|The now redundant fog signal trumpet|
Alan Stevenson built the lighthouse between 1845 and 1849. It stands on flat rock about twenty metres above the sea on an otherwise mountainous peninsular at the most westerly point of mainland Britain. The granite that the thirty-six metre high tower was built from came by boat from the southern end of Mull and was landed on a temporary pier. The large lens, one of the first hyperadial ones, is now in the visitor centre as it was replaced in recent years by sealed beam units. The keepers were also replaced by automated equipment and the careful husbandry of the keepers and their families notable by its absence as the lighthouse now has a neglected appearance that belies its efficient service to passing mariners in a area noted for bad weather and fast flowing tidal streams. A wildlife watcher with his large ‘scope reported plenty of birds to be seen but not a single porpoise, dolphin or whale in sight.
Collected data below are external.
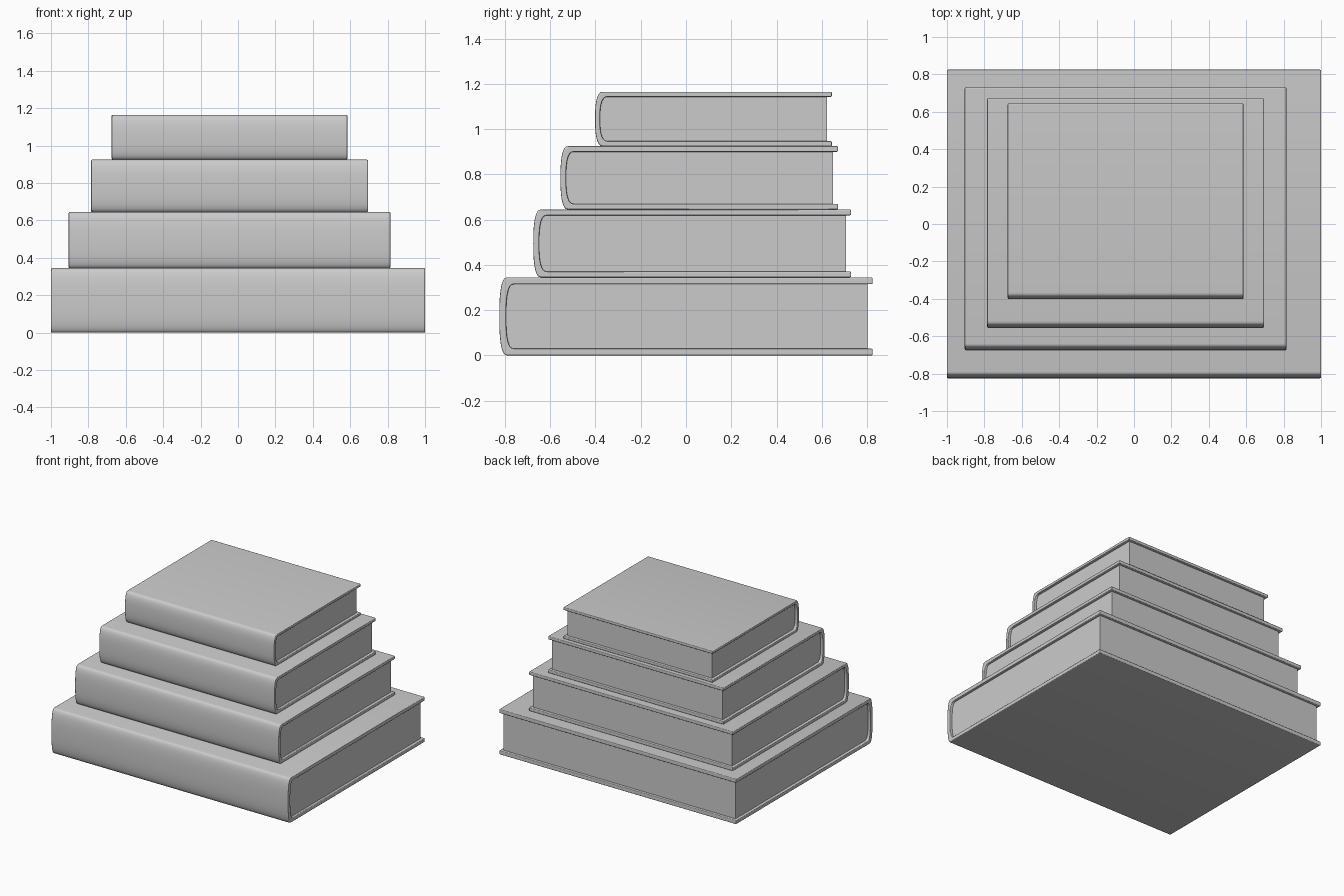
import bpy, bmesh, math

if "Cube" in bpy.data.objects:
    bpy.data.objects.remove(bpy.data.objects["Cube"])

SEG = 16


def spine_curve(front, back, z0, z1, bulge, power=2.6):
    """C-shaped outline in y/z: top back edge, rounded spine, bottom back edge."""
    mid, half = (z0 + z1) / 2, (z1 - z0) / 2
    pts = [(back, z1)]
    for i in range(SEG + 1):
        a = math.pi / 2 - math.pi * i / SEG
        c, s = max(math.cos(a), 0.0), math.sin(a)
        y = front + bulge * (1 - c ** (2 / power))
        z = mid + math.copysign(half * abs(s) ** (2 / power), s)
        pts.append((y, z))
    pts.append((back, z0))
    return pts


def add_object(name, bm, bevel):
    bmesh.ops.recalc_face_normals(bm, faces=bm.faces)
    mesh = bpy.data.meshes.new(name)
    bm.to_mesh(mesh)
    bm.free()
    obj = bpy.data.objects.new(name, mesh)
    bpy.context.collection.objects.link(obj)
    bpy.ops.object.select_all(action='DESELECT')
    obj.select_set(True)
    bpy.context.view_layer.objects.active = obj
    bpy.ops.object.shade_smooth_by_angle(angle=math.radians(40))
    if bevel:
        mod = obj.modifiers.new("soft_edges", 'BEVEL')
        mod.width = bevel
        mod.segments = 2
        mod.limit_method = 'ANGLE'
        mod.angle_limit = math.radians(50)
        mod.harden_normals = True


def make_cover(name, x0, x1, outer, inner):
    bm = bmesh.new()
    rings = [[[bm.verts.new((x, y, z)) for y, z in line] for line in (outer, inner)]
             for x in (x0, x1)]
    (lo, li), (ro, ri) = rings
    for i in range(len(outer) - 1):
        j = i + 1
        for quad in ((lo[i], lo[j], ro[j], ro[i]), (li[i], li[j], ri[j], ri[i]),
                     (lo[i], lo[j], li[j], li[i]), (ro[i], ro[j], ri[j], ri[i])):
            bm.faces.new(quad)
    for i in (0, -1):
        bm.faces.new((lo[i], ro[i], ri[i], li[i]))
    add_object(name, bm, 0.006)


def make_pages(name, x0, x1, outline):
    bm = bmesh.new()
    face = bm.faces.new([bm.verts.new((x0, y, z)) for y, z in outline])
    ext = bmesh.ops.extrude_face_region(bm, geom=[face], use_keep_orig=True)
    moved = [v for v in ext["geom"] if isinstance(v, bmesh.types.BMVert)]
    bmesh.ops.translate(bm, verts=moved, vec=(x1 - x0, 0, 0))
    add_object(name, bm, 0)


# Books from bottom to top: x0, x1, front y, back y, z0, z1, board thickness
books = [
    (-1.000, 1.000, -0.825, 0.825, 0.000, 0.345, 0.030),
    (-0.905, 0.815, -0.675, 0.730, 0.345, 0.645, 0.026),
    (-0.785, 0.695, -0.555, 0.672, 0.645, 0.925, 0.025),
    (-0.675, 0.585, -0.402, 0.645, 0.925, 1.165, 0.022),
]

for n, (x0, x1, yf, yb, z0, z1, t) in enumerate(books, 1):
    # Wraparound hard cover with rounded spine
    outer = spine_curve(yf, yb, z0, z1, 0.035)
    inner = spine_curve(yf + t, yb, z0 + t, z1 - t, 0.035)
    make_cover(f"book_{n}_cover", x0, x1, outer, inner)
    # Page block set back from the cover edges
    block = spine_curve(yf + t - 0.002, yb - 0.022, z0 + t - 0.002, z1 - t + 0.002, 0.035)
    make_pages(f"book_{n}_pages", x0 + 0.02, x1 - 0.02, block)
Maybe better luck on the way home!!
|The only ferry passengers!|